$$ h\left( t \right) = h_{0} \left( t \right) * \exp (b_{1} x_{1} \left[ t \right] + b_{2} x_{2} \left[ t \right] + b_{3} x_{3} \left[ t \right] + b_{4} x_{4} \left[ t \right] + b_{5} x_{5} \left[ t \right] + b_{6} x_{6} \left[ t \right]) $$

This model can be extended with the inclusion of other non-time-varying determinants such as gender and baseline age x a , x b , …, x j , …, x z , provided usual precautions against overfitting of the model are taken into account. Adjusting for dosage may be performed by including it as a continuous determinant in mg/day or categorized, for instance by splitting current use as: current use with >1 defined daily dose (DDD); current use with ≤1 DDD.

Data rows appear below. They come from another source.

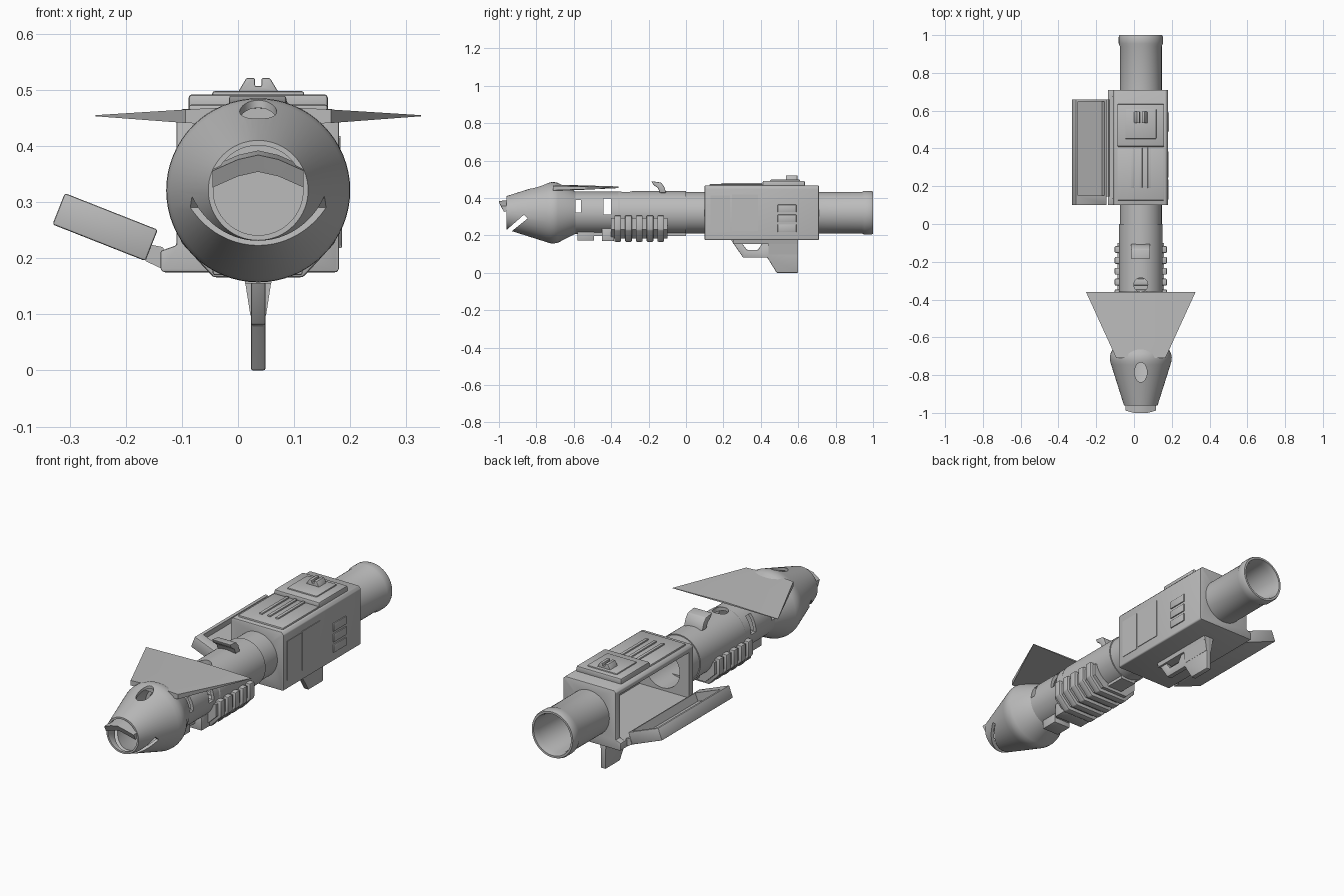
import bpy, bmesh, math
from mathutils import Vector, Matrix

if "Cube" in bpy.data.objects:
    bpy.data.objects.remove(bpy.data.objects["Cube"])

CX, CZ = 0.036, 0.323          # barrel axis
grey = bpy.data.materials.new("plain_grey")
grey.diffuse_color = (0.5, 0.5, 0.5, 1)
grey.use_nodes = True
grey.node_tree.nodes["Principled BSDF"].inputs["Base Color"].default_value = grey.diffuse_color


def finish(name, bm, bevel=0.0):
    bmesh.ops.recalc_face_normals(bm, faces=bm.faces)
    me = bpy.data.meshes.new(name)
    bm.to_mesh(me)
    bm.free()
    ob = bpy.data.objects.new(name, me)
    bpy.context.collection.objects.link(ob)
    me.materials.append(grey)
    if bevel:
        m = ob.modifiers.new("bevel", 'BEVEL')
        m.width, m.segments, m.limit_method = bevel, 2, 'ANGLE'
        apply(ob, m)
    return ob


def activate(ob):
    bpy.ops.object.select_all(action='DESELECT')
    ob.select_set(True)
    bpy.context.view_layer.objects.active = ob


def apply(ob, mod):
    activate(ob)
    bpy.ops.object.modifier_apply(modifier=mod.name)


def cut(ob, *cutters):
    for c in cutters:
        m = ob.modifiers.new("cut", 'BOOLEAN')
        m.operation, m.solver, m.object = 'DIFFERENCE', 'EXACT', c
        apply(ob, m)
        bpy.data.objects.remove(c)


def box(name, x0, x1, y0, y1, z0, z1, bevel=0.0):
    bm = bmesh.new()
    bmesh.ops.create_cube(bm, size=1)
    for v in bm.verts:
        v.co = ((x0 + x1) / 2 + v.co.x * (x1 - x0), (y0 + y1) / 2 + v.co.y * (y1 - y0),
                (z0 + z1) / 2 + v.co.z * (z1 - z0))
    return finish(name, bm, bevel)


def prism(name, pts, axis, a, b, bevel=0.0):
    """Extrude a 2D outline along x (pts are y,z) or y (pts are x,z)."""
    bm = bmesh.new()
    put = (lambda p, t: (t, p[0], p[1])) if axis == 'x' else (lambda p, t: (p[0], t, p[1]))
    f = bm.faces.new([bm.verts.new(put(p, a)) for p in pts])
    r = bmesh.ops.extrude_face_region(bm, geom=[f])
    d = Vector((b - a, 0, 0)) if axis == 'x' else Vector((0, b - a, 0))
    bmesh.ops.translate(bm, vec=d, verts=[g for g in r['geom'] if isinstance(g, bmesh.types.BMVert)])
    return finish(name, bm, bevel)


def lathe(name, prof, n=64):
    """Spin a closed (y, radius) profile around the barrel axis."""
    bm = bmesh.new()
    rings = [[bm.verts.new((CX + r * math.cos(2 * math.pi * i / n), y, CZ + r * math.sin(2 * math.pi * i / n)))
              for i in range(n)] for y, r in prof]
    for k in range(len(rings)):
        a, b = rings[k], rings[(k + 1) % len(rings)]
        for i in range(n):
            j = (i + 1) % n
            bm.faces.new((a[i], a[j], b[j], b[i]))
    return finish(name, bm)


def rod(name, x, y, z, rx, ry, h, axis='z', n=32):
    bm = bmesh.new()
    bmesh.ops.create_cone(bm, cap_ends=True, segments=n, radius1=1, radius2=1, depth=h)
    bmesh.ops.scale(bm, vec=(rx, ry, 1), verts=bm.verts)
    if axis == 'y':
        bmesh.ops.rotate(bm, matrix=Matrix.Rotation(math.pi / 2, 3, 'X'), verts=bm.verts)
    bmesh.ops.translate(bm, vec=(x, y, z), verts=bm.verts)
    return finish(name, bm)


# Hollow nose with slanted mouth slot and top eye hole
nose = lathe("nose_cone", [(-0.96, 0.089), (-0.745, 0.157), (-0.725, 0.163), (-0.705, 0.164), (-0.685, 0.160),
                           (-0.59, 0.112), (-0.59, 0.10), (-0.69, 0.145), (-0.73, 0.148), (-0.94, 0.080),
                           (-0.96, 0.080)])
cut(nose,
    prism("slot_cutter", [(-0.97, 0.222), (-0.955, 0.206), (-0.847, 0.292), (-0.867, 0.312)], 'x', -0.2, 0.3),
    rod("eye_cutter", CX, -0.785, 0.46, 0.033, 0.052, 0.09))

# Inner plug closes the view through the barrel
rod("barrel_plug", CX, -0.6, CZ, 0.102, 0.102, 0.02, 'y')

# Upper lip: bent plate poking out of the mouth
bm = bmesh.new()
lip = [[bm.verts.new((x, y + dy, z + dz)) for x, z, dy in
        ((-0.045, 0.358, 0.012), (0.0, 0.378, 0), (0.036, 0.386, 0), (0.072, 0.378, 0), (0.117, 0.358, 0.012))]
       for y, dz in ((-1.0, 0), (-0.90, 0.008), (-0.90, -0.004), (-0.985, -0.03))]
for k in range(4):
    for i in range(4):
        bm.faces.new((lip[k][i], lip[k][i + 1], lip[(k + 1) % 4][i + 1], lip[(k + 1) % 4][i]))
for i in (0, 4):
    bm.faces.new([r[i] for r in lip])
finish("upper_lip", bm)

# Swept wing: wedge, thick at the nose and thin at the tips
bm = bmesh.new()
top, bot = [], []
for x, y, z, t in ((-0.13, -0.71, 0.455, 0.012), (0.0, -0.71, 0.456, 0.018), (0.13, -0.71, 0.455, 0.012),
                   (0.29, -0.36, 0.456, 0.001), (0.0, -0.36, 0.460, 0.004), (-0.29, -0.36, 0.456, 0.001)):
    top.append(bm.verts.new((CX + x, y, z + t)))
    bot.append(bm.verts.new((CX + x, y, z - t)))
for s in (top, bot):
    bm.faces.new((s[0], s[1], s[4], s[5]))
    bm.faces.new((s[1], s[2], s[3], s[4]))
for i in range(6):
    j = (i + 1) % 6
    bm.faces.new((top[i], top[j], bot[j], bot[i]))
finish("wing", bm)

# Front barrel with side windows and a round top port
barrel = lathe("front_barrel", [(-0.62, 0.113), (-0.36, 0.113), (-0.355, 0.116), (0.0, 0.116), (0.0, 0.111),
                                (0.12, 0.111), (0.12, 0.097), (-0.62, 0.097)])
cut(barrel,
    box("window_cutter", -0.2, 0.3, -0.592, -0.562, 0.325, 0.39),
    box("window_cutter", -0.2, 0.3, -0.44, -0.402, 0.315, 0.40),
    rod("port_cutter", CX, -0.322, 0.44, 0.037, 0.037, 0.08))

# Rear barrel with flared muzzle ring
lathe("rear_barrel", [(0.69, 0.111), (0.94, 0.111), (0.955, 0.117), (0.99, 0.117), (1.0, 0.113),
                      (1.0, 0.103), (0.97, 0.096), (0.69, 0.096)])

# Curved hook sight on the barrel
prism("hook_sight", [(-0.185, 0.492), (-0.135, 0.485), (-0.118, 0.465), (-0.105, 0.43), (-0.14, 0.43),
                     (-0.15, 0.455), (-0.175, 0.473)], 'x', -0.016, 0.086, 0.004)

# Ribbed foregrip wrapped under the barrel
outline = [(-1, 0.0), (-1, -0.55), (-0.58, -1), (0.58, -1), (1, -0.55), (1, 0.0)]


def grip_section(name, w, d, y0, y1, ztop, bevel=0.0):
    return prism(name, [(CX + x * w, ztop + z * (ztop - d)) for x, z in outline], 'y', y0, y1, bevel)


grip_section("foregrip_core", 0.123, 0.185, -0.40, -0.10, 0.295)
for k in range(5):
    y = -0.365 + k * 0.0575
    grip_section("foregrip_rib", 0.138, 0.168, y - 0.018, y + 0.018, 0.308, 0.005)
box("foregrip_front", -0.045, 0.115, -0.45, -0.385, 0.172, 0.24, 0.004)
box("under_block", -0.01, 0.082, -0.58, -0.492, 0.175, 0.24, 0.003)
box("under_rail", -0.005, 0.077, -0.50, 0.0, 0.2, 0.235)

# Housing: open on the left, round openings at both ends
housing = prism("housing", [(-0.11, 0.225), (-0.138, 0.215), (-0.138, 0.182), (-0.133, 0.177), (0.176, 0.177),
                            (0.18, 0.182), (0.18, 0.455), (0.168, 0.468), (-0.10, 0.468), (-0.11, 0.458)],
                'y', 0.10, 0.71, 0.005)
cut(housing, box("cavity_cutter", -0.2, 0.16, 0.135, 0.675, 0.215, 0.44),
    rod("bore_cutter", CX, 0.4, CZ, 0.096, 0.096, 0.8, 'y', 64))

# Top deck with ribs, rear plate, pad and notched sight
box("front_deck", -0.088, 0.16, 0.125, 0.41, 0.46, 0.476, 0.005)
for x in (-0.008, 0.036, 0.08):
    box("deck_rib", x - 0.008, x + 0.008, 0.19, 0.405, 0.47, 0.483, 0.003)
box("rear_plate", -0.088, 0.16, 0.41, 0.635, 0.46, 0.494, 0.006)
box("sight_pad", -0.046, 0.118, 0.45, 0.61, 0.488, 0.5, 0.005)
prism("notched_sight", [(0.0, 0.498), (0.015, 0.523), (0.03, 0.523), (0.03, 0.509), (0.042, 0.509),
                        (0.042, 0.523), (0.057, 0.523), (0.072, 0.498)], 'y', 0.535, 0.595, 0.002)

# Right side panels and vents
box("side_panel", 0.178, 0.183, 0.245, 0.385, 0.225, 0.42)
box("side_strip", 0.178, 0.182, 0.13, 0.235, 0.22, 0.415)
for z in (0.22, 0.273, 0.326):
    box("side_vent", 0.178, 0.185, 0.49, 0.59, z, z + 0.04, 0.002)

# Open door: tray on a hinge arm, tilted up to the left
u = Vector((-0.165, 0, 0.065)).normalized()
v = Vector((0.065, 0, 0.165)).normalized()
base = Vector((-0.165, 0, 0.197))
tray = box("door_tray", 0, 0.178, 0.10, 0.66, 0, 0.060, 0.004)
cut(tray, box("tray_cutter", 0.014, 0.164, 0.15, 0.648, 0.02, 0.1))
for w in tray.data.vertices:
    w.co = base + u * w.co.x + v * w.co.z + Vector((0, w.co.y, 0))
tray.data.flip_normals()
prism("door_hinge", [(-0.165, 0.197), (-0.135, 0.183), (-0.125, 0.21), (-0.135, 0.222), (-0.155, 0.226)],
      'y', 0.145, 0.66)

# Trigger guard and hand grip
prism("grip_mount", [(0.013, 0.157), (0.059, 0.157), (0.065, 0.185), (0.007, 0.185)], 'y', 0.25, 0.60)
prism("hand_grip", [(0.24, 0.18), (0.305, 0.083), (0.435, 0.083), (0.485, 0.002), (0.60, 0.002), (0.60, 0.18),
                    (0.42, 0.18), (0.385, 0.125), (0.325, 0.125), (0.285, 0.18)], 'x', 0.023, 0.049, 0.004)
prism("grip_flare", [(0.022, 0.10), (0.05, 0.10), (0.059, 0.158), (0.013, 0.158)], 'y', 0.44, 0.60)

# Shade everything and settle on the ground
for ob in list(bpy.context.scene.objects):
    activate(ob)
    bpy.ops.object.shade_smooth_by_angle(angle=math.radians(30))
    ob.location.z = -0.002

The analytical matrix in Table 1c facilitates different type of analyses. For instance, would we be interested to find out whether cumulative use of nonsteroidal antiinflammatory drugs (NSAID) are associated with an increased risk of cancer, we might prefer to use the determinant ‘total use’. However, if we would be interested in induction, rather than promotion, we might subtract a theoretical episode of 5 years from the index date of cancer diagnosis and calculate total use in days until that date, or in dose as cumulative DDDs. We would do this to avoid non-differential misclassification by restricting ourselves to the induction period. Would we only be interested in promotion, we would treat NSAID as an effect modifier and restrict our analysis to total use in the 5 years before cancer diagnosis because we would expect that malignant cells would already be present during that latent period.

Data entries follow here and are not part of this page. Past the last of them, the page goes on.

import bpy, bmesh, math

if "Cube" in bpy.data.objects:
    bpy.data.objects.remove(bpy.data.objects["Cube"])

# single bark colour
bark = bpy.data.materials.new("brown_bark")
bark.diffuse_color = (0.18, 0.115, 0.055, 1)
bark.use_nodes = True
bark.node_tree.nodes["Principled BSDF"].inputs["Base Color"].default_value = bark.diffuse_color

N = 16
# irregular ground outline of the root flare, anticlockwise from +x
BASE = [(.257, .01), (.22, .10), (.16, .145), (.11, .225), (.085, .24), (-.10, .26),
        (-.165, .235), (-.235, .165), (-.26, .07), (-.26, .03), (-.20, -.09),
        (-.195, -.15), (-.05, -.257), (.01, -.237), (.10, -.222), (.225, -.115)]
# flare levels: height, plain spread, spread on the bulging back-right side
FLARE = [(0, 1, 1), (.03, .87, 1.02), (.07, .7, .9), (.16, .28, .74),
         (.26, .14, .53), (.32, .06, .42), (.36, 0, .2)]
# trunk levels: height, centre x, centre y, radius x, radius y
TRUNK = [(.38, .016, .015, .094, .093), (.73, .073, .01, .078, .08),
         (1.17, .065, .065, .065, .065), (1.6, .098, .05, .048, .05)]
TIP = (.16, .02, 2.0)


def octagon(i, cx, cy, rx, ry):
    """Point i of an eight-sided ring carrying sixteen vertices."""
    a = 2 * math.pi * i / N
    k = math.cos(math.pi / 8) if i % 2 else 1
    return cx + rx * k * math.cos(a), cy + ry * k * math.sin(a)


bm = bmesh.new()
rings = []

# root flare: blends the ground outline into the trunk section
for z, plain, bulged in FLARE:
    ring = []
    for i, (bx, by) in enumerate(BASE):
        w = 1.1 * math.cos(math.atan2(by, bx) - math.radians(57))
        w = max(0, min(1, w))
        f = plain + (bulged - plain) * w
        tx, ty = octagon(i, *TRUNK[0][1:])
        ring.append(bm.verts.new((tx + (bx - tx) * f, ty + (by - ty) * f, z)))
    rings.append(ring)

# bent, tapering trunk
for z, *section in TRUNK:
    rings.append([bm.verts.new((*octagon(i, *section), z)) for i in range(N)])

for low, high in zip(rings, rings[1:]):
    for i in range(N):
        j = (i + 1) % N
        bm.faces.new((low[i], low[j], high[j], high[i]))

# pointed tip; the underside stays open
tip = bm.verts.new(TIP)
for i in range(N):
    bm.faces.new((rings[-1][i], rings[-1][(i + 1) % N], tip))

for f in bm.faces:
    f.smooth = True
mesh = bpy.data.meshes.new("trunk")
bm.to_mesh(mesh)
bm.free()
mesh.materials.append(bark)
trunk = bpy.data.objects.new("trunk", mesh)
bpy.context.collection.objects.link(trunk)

The method described above facilitates a clear insight into the data structure but may have some practical limitations. First, in patients who use drugs very irregularly, it may be difficult to calculate the cumulative period of continuous current use at the index date as in such patients these periods will usually be short and irregular. However, this can often be circumvented by combining current and total use. Second, because for every case the remainder of non-censored cohort members serves as a reference, huge strata may lead to substantial computational time to run analyses. For instance, with 1000 cases in a cohort of 50,000 people, each stratum would have slightly less than 50,000 observations at the index date of that stratum, leading to a data file of ~50,000,000 records. As there are techniques to deal with such a problem, however, this may only be relevant to the less well-equipped researcher.

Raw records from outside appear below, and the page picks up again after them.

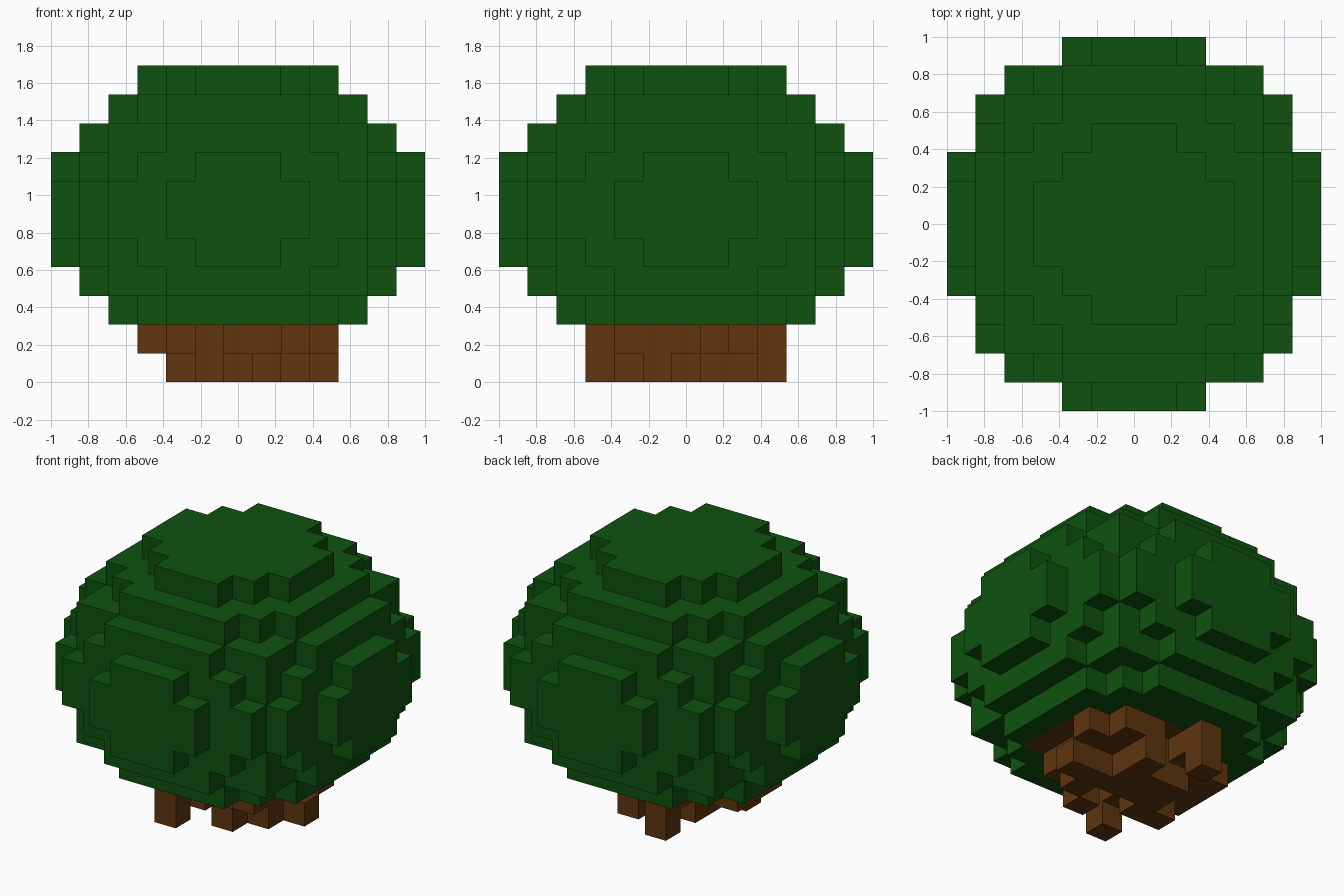
import bpy
import bmesh
from mathutils import Vector

cube = bpy.data.objects.get("Cube")
if cube:
    bpy.data.objects.remove(cube, do_unlink=True)

S = 2 / 13  # block size


def material(name, rgb):
    m = bpy.data.materials.new(name)
    m.use_nodes = True
    m.diffuse_color = (*rgb, 1)
    bsdf = m.node_tree.nodes["Principled BSDF"]
    bsdf.inputs["Base Color"].default_value = (*rgb, 1)
    bsdf.inputs["Roughness"].default_value = 1
    return m


def build_blocks(name, cells, solid, mat):
    """Join unit blocks into one shell, keeping only the exposed faces."""
    bm = bmesh.new()
    verts = {}

    def vert(p):
        key = tuple(round(c * 2) for c in p)
        if key not in verts:
            verts[key] = bm.verts.new(p * S)
        return verts[key]

    for cell in sorted(cells):
        centre = Vector(cell) + Vector((0, 0, 0.5))
        for axis in range(3):
            for sign in (-1, 1):
                n = Vector((0, 0, 0))
                n[axis] = sign
                if tuple(int(a + b) for a, b in zip(cell, n)) in solid:
                    continue
                u = Vector((0, 0, 0))
                u[(axis + 1) % 3] = 0.5
                v = n.cross(u)
                mid = centre + n * 0.5
                bm.faces.new([vert(mid + a * u + b * v)
                              for a, b in ((-1, -1), (1, -1), (1, 1), (-1, 1))])
    mesh = bpy.data.meshes.new(name)
    bm.to_mesh(mesh)
    bm.free()
    mesh.materials.append(mat)
    obj = bpy.data.objects.new(name, mesh)
    bpy.context.collection.objects.link(obj)
    return obj


def layer(rows, z):
    """Read a block plan: first row is the back, columns run from -x to +x."""
    return {(c - 3, 3 - r, z) for r, row in enumerate(rows)
            for c, mark in enumerate(row) if mark == "#"}


# Root tips touching the ground
root_tips = layer(["..#....",
                   "....#..",
                   "..###..",
                   "..#####",
                   ".##..#.",
                   "....#..",
                   "..#...."], 0)

# Spreading root crown
root_crown = layer(["..#....",
                    "..#.##.",
                    "#######",
                    "######.",
                    "######.",
                    ".##..#.",
                    "..#...."], 1)

# Trunk core, flush with the underside of the leaves
trunk_core = layer([".......",
                    ".#####.",
                    "#######",
                    "#######",
                    "#######",
                    "#######",
                    "......."], 2)

# Leaf crown: a flattened ball of blocks
leaves = {(x, y, z) for x in range(-6, 7) for y in range(-6, 7) for z in range(2, 11)
          if x * x + y * y + 1.5 * (z - 5.5) ** 2 <= 42} - trunk_core

wood = root_tips | root_crown | trunk_core
solid = wood | leaves

leaf_green = material("leaf_green", (0.0045, 0.085, 0.0045))
bark_brown = material("bark_brown", (0.112, 0.035, 0.0045))

build_blocks("leaf_crown", leaves, solid, leaf_green)
build_blocks("trunk_core", trunk_core, solid, bark_brown)
build_blocks("root_crown", root_crown, solid, bark_brown)
build_blocks("root_tips", root_tips, solid, bark_brown)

A methodological limitation may arise when the model is adjusted for a time-dependent co-variable which is a risk factor for the event of interest and may be influenced by the drug exposure [19]. Standard methods for estimating the effect of a time-varying exposure on survival may be biased in the presence of time-dependent confounders which are themselves affected by prior exposure. This problem can be overcome by inverse probability weighted estimation of Marginal Structural Cox Models (Cox MSM) or G-estimation of Structural Nested Cumulative Failure Time Models (SNCFTM). For this situation, the reader is referred to recent literature about such a scenario [20].


In pharmaco-epidemiology, the use of drugs is the determinant of interest when studying exposure-effect associations. It seems likely that many negative findings in the early days of pharmaco-epidemiology can be explained by non-differential misclassification because of too simple (yes/no) exposure measures. To reduce the risk of non-differential misclassification, a precise definition of exposure is mandatory and it is important to distinguish the complete follow-up period of a population into mutually exclusive episodes of non-use, past use and current use for each individual. By analyzing exposure to drugs as a time-dependent variable in a Cox regression model, cohort studies with complete coverage of all filled prescriptions can provide us with valid and precise risk estimates of drug-outcome associations. However, such estimates may be biased in the presence of time-dependent confounders which are themselves affected by prior exposure.